[editors note: Rachel has kindly agreed to do a guest post on her experiences with asthma. Up untill a few months ago Rachel was well controlled with just taking bricanyl, a reliever inhaler. This is the story of her diagnosis and her feelings on how asthma has impacted her life]
Hey, Rachel here. I was diagnosed with asthma when I was just a baby [editors note: most doctors dont diagnose children under the age of 5 with asthma in the UK, Rachel was lucky that she found a doctor to give her the proper diagnosis and treatment] but around the age of three I was undiagnosed, I feel however like I have always had this condition. My dad noticed my breathing getting worse when hiking around the age of 11. I can’t remember what drove me to get tested for asthma but I soon got a blue (reliever) inhaler.
I didn’t really know what an asthma attack was like as it had been years since I’d had one. It was only a matter of months ago when I had an attack, fortunately I wasn’t hospitalised as many of my friends have been. It made me realise how overpowering asthma can be. Luckily I had many friends that also suffer from asthma around me to calm me down. One of the worst things you can do is panic.
After that incident it just made me more aware of some of my triggers. Also, that I shouldn’t let asthma take over my life but that I need to be aware and listen to my body. As I have exercise induced asthma I find it hard to push myself to the very limits, especially on cold days, which I would love to. Like many other people, I have many other triggers which I am still discovering. Some of my triggers are; aerosols, strong perfumes and spices, cold air and mainly exercise.
Just recently I’ve seemed to have many asthma attacks some of which I should have been hospitalised for as they were longer than 10 minuets [editors note: the 10 minute rule which Rachel is referring to is “if your reliever inhaler has not taken affect within 10 minutes of you first using it or you are getting worse it is time to seek medical help at either a doctors, urgent care facility or hospital”], my blue inhaler look a long time for the working effects to start showing and I was wheezing. Also i didn’t recognise any of my triggers. Now I don’t normally wheeze so I went to see my asthma nurse again and she said she would put me on a brown inhaler [editors note: this is a steroid preventer inhaler to try and reduce inflammation in the lungs and so prevent attacks] and monitor my asthma.
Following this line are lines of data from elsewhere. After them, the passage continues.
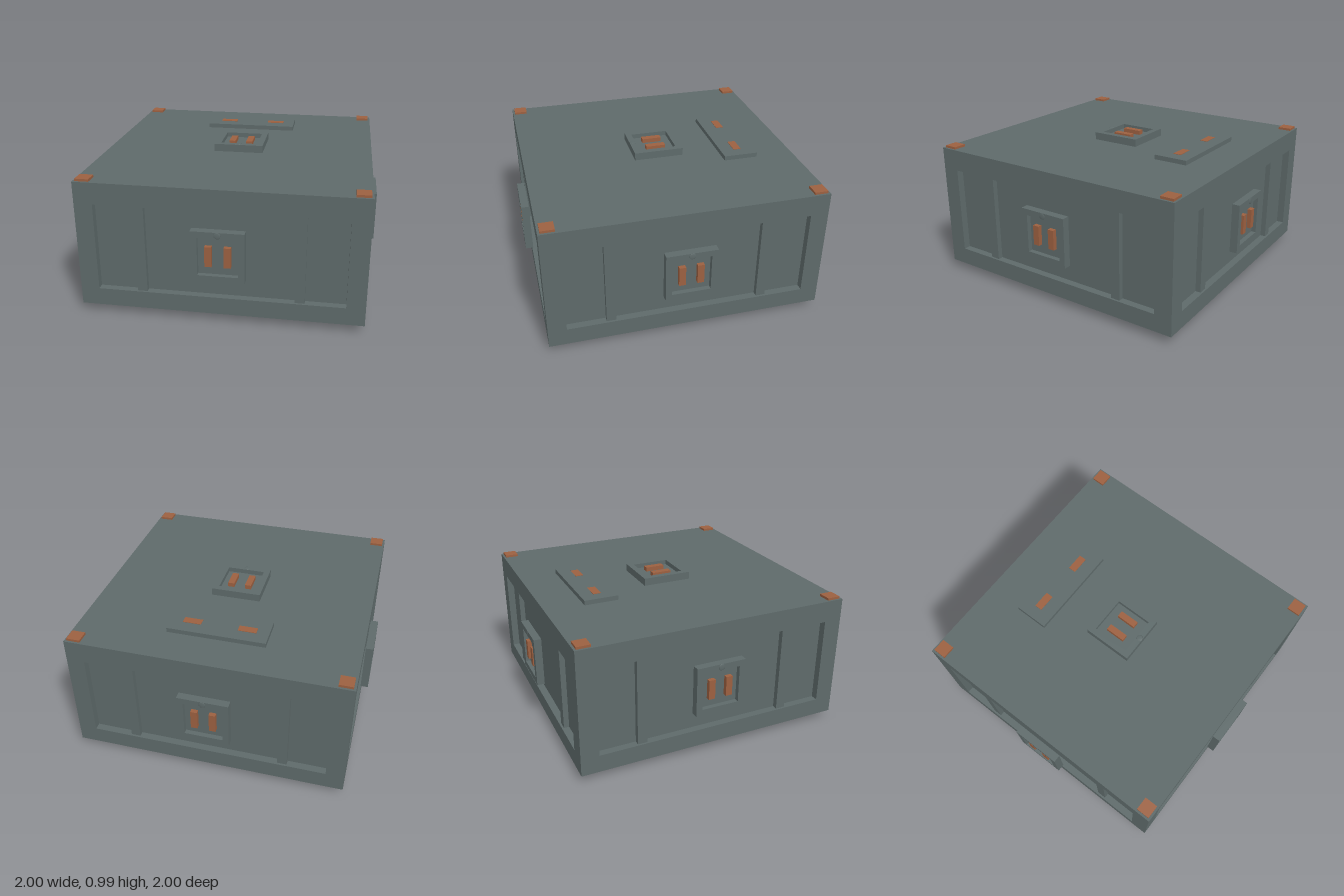
import * as THREE from 'three';

export function createModel() {
  const model = new THREE.Group();
  model.name = 'connectorBlock';
  const steel = new THREE.MeshStandardMaterial({ color: 0x5e6a6a });
  steel.name = 'greySteel';
  const copper = new THREE.MeshStandardMaterial({ color: 0x9c6040 });
  copper.name = 'copper';

  const add = (parent, name, geometry, material, x = 0, y = 0, z = 0) => {
    const mesh = new THREE.Mesh(geometry, material);
    mesh.name = name;
    mesh.position.set(x, y, z);
    parent.add(mesh);
    return mesh;
  };
  const box = (parent, name, material, w, h, d, x, y, z) =>
    add(parent, name, new THREE.BoxGeometry(w, h, d), material, x, y, z);

  // Main dimensions
  const half = 0.944, bottom = 0.062, top = 0.938, mid = 0.5;
  const panelHalf = 0.82, panelLow = 0.183, panelHigh = 0.79, recess = 0.05;
  const panelH = panelHigh - panelLow, panelMid = (panelHigh + panelLow) / 2;

  // Body: top and bottom slabs, corner posts and a recessed core
  const body = new THREE.Group();
  body.name = 'body';
  model.add(body);
  box(body, 'topSlab', steel, 2 * half, top - panelHigh, 2 * half, 0, (top + panelHigh) / 2, 0);
  box(body, 'bottomSlab', steel, 2 * half, panelLow - bottom, 2 * half, 0, (bottom + panelLow) / 2, 0);
  box(body, 'recessedCore', steel, 2 * (half - recess), panelH, 2 * (half - recess), 0, panelMid, 0);

  const post = half - panelHalf;
  for (const sx of [-1, 1]) {
    for (const sz of [-1, 1]) {
      box(body, 'cornerPost', steel, post, panelH, post,
        sx * (half - post / 2), panelMid, sz * (half - post / 2));
      // Copper pads on the roof corners
      box(model, 'cornerPad', copper, 0.092, 0.016, 0.092, sx * 0.883, top + 0.008, sz * 0.883);
    }
  }

  // Two vertical ribs inside each side recess
  for (let i = 0; i < 4; i++) {
    const side = new THREE.Group();
    side.name = 'sideRibs';
    side.rotation.y = i * Math.PI / 2;
    body.add(side);
    for (const s of [-1, 1]) {
      box(side, 'rib', steel, 0.065, panelH, 0.036, s * 0.522, panelMid, half - recess + 0.018);
    }
  }

  // Socket facing +z: square rim, recessed floor, two prongs and a small locating bump
  const square = (PathType, r) => new PathType()
    .moveTo(-r, -r).lineTo(r, -r).lineTo(r, r).lineTo(-r, r).closePath();
  const rimDepth = 0.053;
  const rimShape = square(THREE.Shape, 0.174);
  rimShape.holes.push(square(THREE.Path, 0.131));
  const rimGeometry = new THREE.ExtrudeGeometry(rimShape, { depth: rimDepth, bevelEnabled: false });
  const bumpGeometry = new THREE.SphereGeometry(0.022, 16, 8).scale(1, 1, 0.15);

  const socket = (name, position, rx, ry) => {
    const g = new THREE.Group();
    g.name = name;
    g.position.set(...position);
    g.rotation.set(rx, ry, 0);
    model.add(g);
    add(g, 'socketRim', rimGeometry, steel);
    box(g, 'socketFloor', steel, 0.264, 0.264, 0.02, 0, 0, 0.01);
    for (const s of [-1, 1]) {
      box(g, 'prong', copper, 0.045, 0.138, 0.03, s * 0.062, 0, 0.035);
    }
    add(g, 'locatingBump', bumpGeometry, steel, 0, 0.152, rimDepth);
  };

  const q = Math.PI / 2;
  socket('frontSocket', [0, mid, half], 0, 0);
  socket('backSocket', [0, mid, -half], 0, Math.PI);
  socket('leftSocket', [half, mid, 0], 0, q);
  socket('rightSocket', [-half, mid, 0], 0, -q);
  // Top and bottom sockets, turned so the bumps face front and back
  socket('topSocket', [0, top, 0], q, Math.PI);
  socket('bottomSocket', [0, bottom, 0], -q, Math.PI);

  // Roof plate with two thin copper contacts
  box(model, 'roofPlate', steel, 0.67, 0.032, 0.24, 0, top + 0.016, -0.555);
  for (const s of [-1, 1]) {
    box(model, 'roofContact', copper, 0.125, 0.004, 0.054, s * 0.188, top + 0.033, -0.557);
  }

  return model;
}
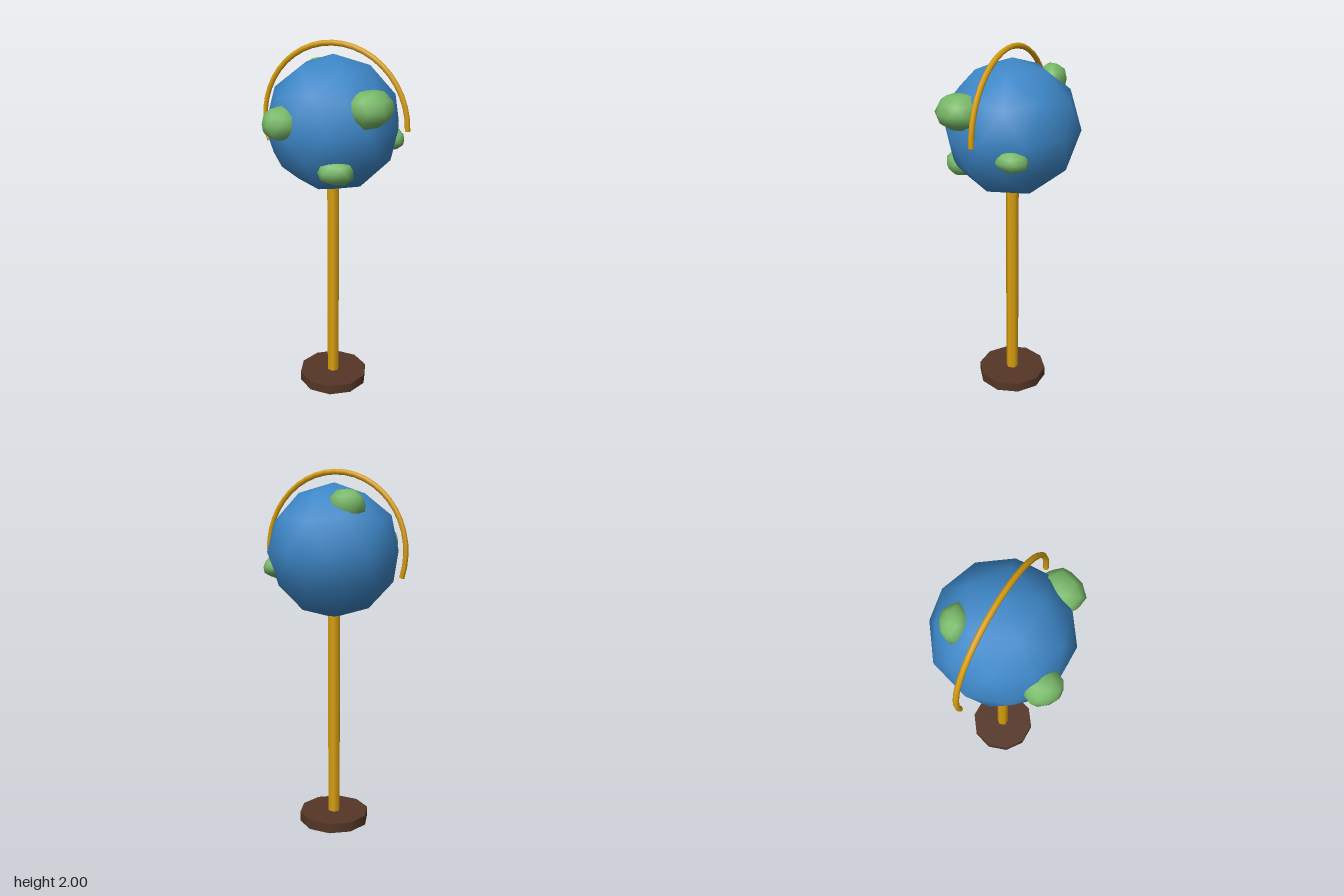
import * as THREE from 'three';
import { mergeVertices } from 'three/addons/utils/BufferGeometryUtils.js';

const CENTRE_Y = 1.565;
const RADIUS = 0.365;
const POLE_TILT = Math.atan(2 / (1 + Math.sqrt(5))); // brings an icosahedron corner to the top

const material = (color) => new THREE.MeshStandardMaterial({ color });

function part(parent, name, geometry, mat, x = 0, y = 0, z = 0) {
  const mesh = new THREE.Mesh(geometry, mat);
  mesh.name = name;
  mesh.position.set(x, y, z);
  parent.add(mesh);
  return mesh;
}

// Low-poly ball with a corner at each pole and a ten-sided equator
const ball = (radius) => new THREE.IcosahedronGeometry(radius, 1).rotateZ(-POLE_TILT);

// Slightly uneven, squashed ball for a land mass
function landGeometry(rx, ry, rz, seed) {
  let geometry = ball(1);
  geometry.deleteAttribute('normal');
  geometry.deleteAttribute('uv');
  geometry = mergeVertices(geometry, 1e-3);
  const pos = geometry.attributes.position;
  const v = new THREE.Vector3();
  for (let i = 0; i < pos.count; i++) {
    v.fromBufferAttribute(pos, i).multiplyScalar(1 + 0.06 * Math.sin(i * 2.4 + seed * 1.7));
    pos.setXYZ(i, v.x * rx, v.y * ry, v.z * rz);
  }
  geometry.computeVertexNormals();
  return geometry;
}

export function createModel() {
  const model = new THREE.Group();
  model.name = 'globeOnStand';
  const gold = material(0xdaa010);
  const green = material(0x78b868);

  // Stand
  part(model, 'base', new THREE.CylinderGeometry(0.2, 0.2, 0.055, 10), material(0x553626), 0, 0.0275, 0);
  part(model, 'pole', new THREE.CylinderGeometry(0.036, 0.036, 1.17, 6), gold, 0, 0.625, 0);

  // Globe
  const globe = new THREE.Group();
  globe.name = 'globe';
  globe.position.y = CENTRE_Y;
  model.add(globe);
  part(globe, 'ocean', ball(RADIUS), material(0x3d87c8));

  // Land masses: centre, then half sizes
  const lands = [
    [0.205, 0.125, 0.23, 0.122, 0.1, 0.127],
    [-0.24, 0.045, 0.23, 0.103, 0.088, 0.106],
    [0.04, -0.185, 0.265, 0.1, 0.074, 0.09],
    [0.315, -0.085, -0.043, 0.07, 0.06, 0.087],
    [-0.095, 0.245, -0.2, 0.095, 0.084, 0.073],
  ];
  lands.forEach(([x, y, z, rx, ry, rz], i) => {
    part(globe, `land${i + 1}`, landGeometry(rx, ry, rz, i), green, x, y, z);
  });

  // Meridian arc, a little over half a circle
  const arc = part(globe, 'meridianArc', new THREE.TorusGeometry(0.42, 0.0148, 6, 24, Math.PI * 1.1), gold);
  arc.rotation.y = THREE.MathUtils.degToRad(-20);

  // Caps closing the two ends of the arc
  for (const [name, angle, turn] of [['arcEndLeft', 0, 1], ['arcEndRight', Math.PI * 1.1, -1]]) {
    const cap = part(arc, name, new THREE.CircleGeometry(0.0148, 6), gold,
      0.42 * Math.cos(angle), 0.42 * Math.sin(angle), 0);
    cap.rotation.set(turn * Math.PI / 2, 0, angle, 'ZXY');
  }
  return model;
}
If ever you have any concerns go to the doctors. If pays to see them and get it sorted out. I hate going to the hospital and I hate doctors but I dragged myself to the doctors and now my asthma is under control again.
[editor’s note: I would like to thank Rachel for giving us all some useful tips of advise]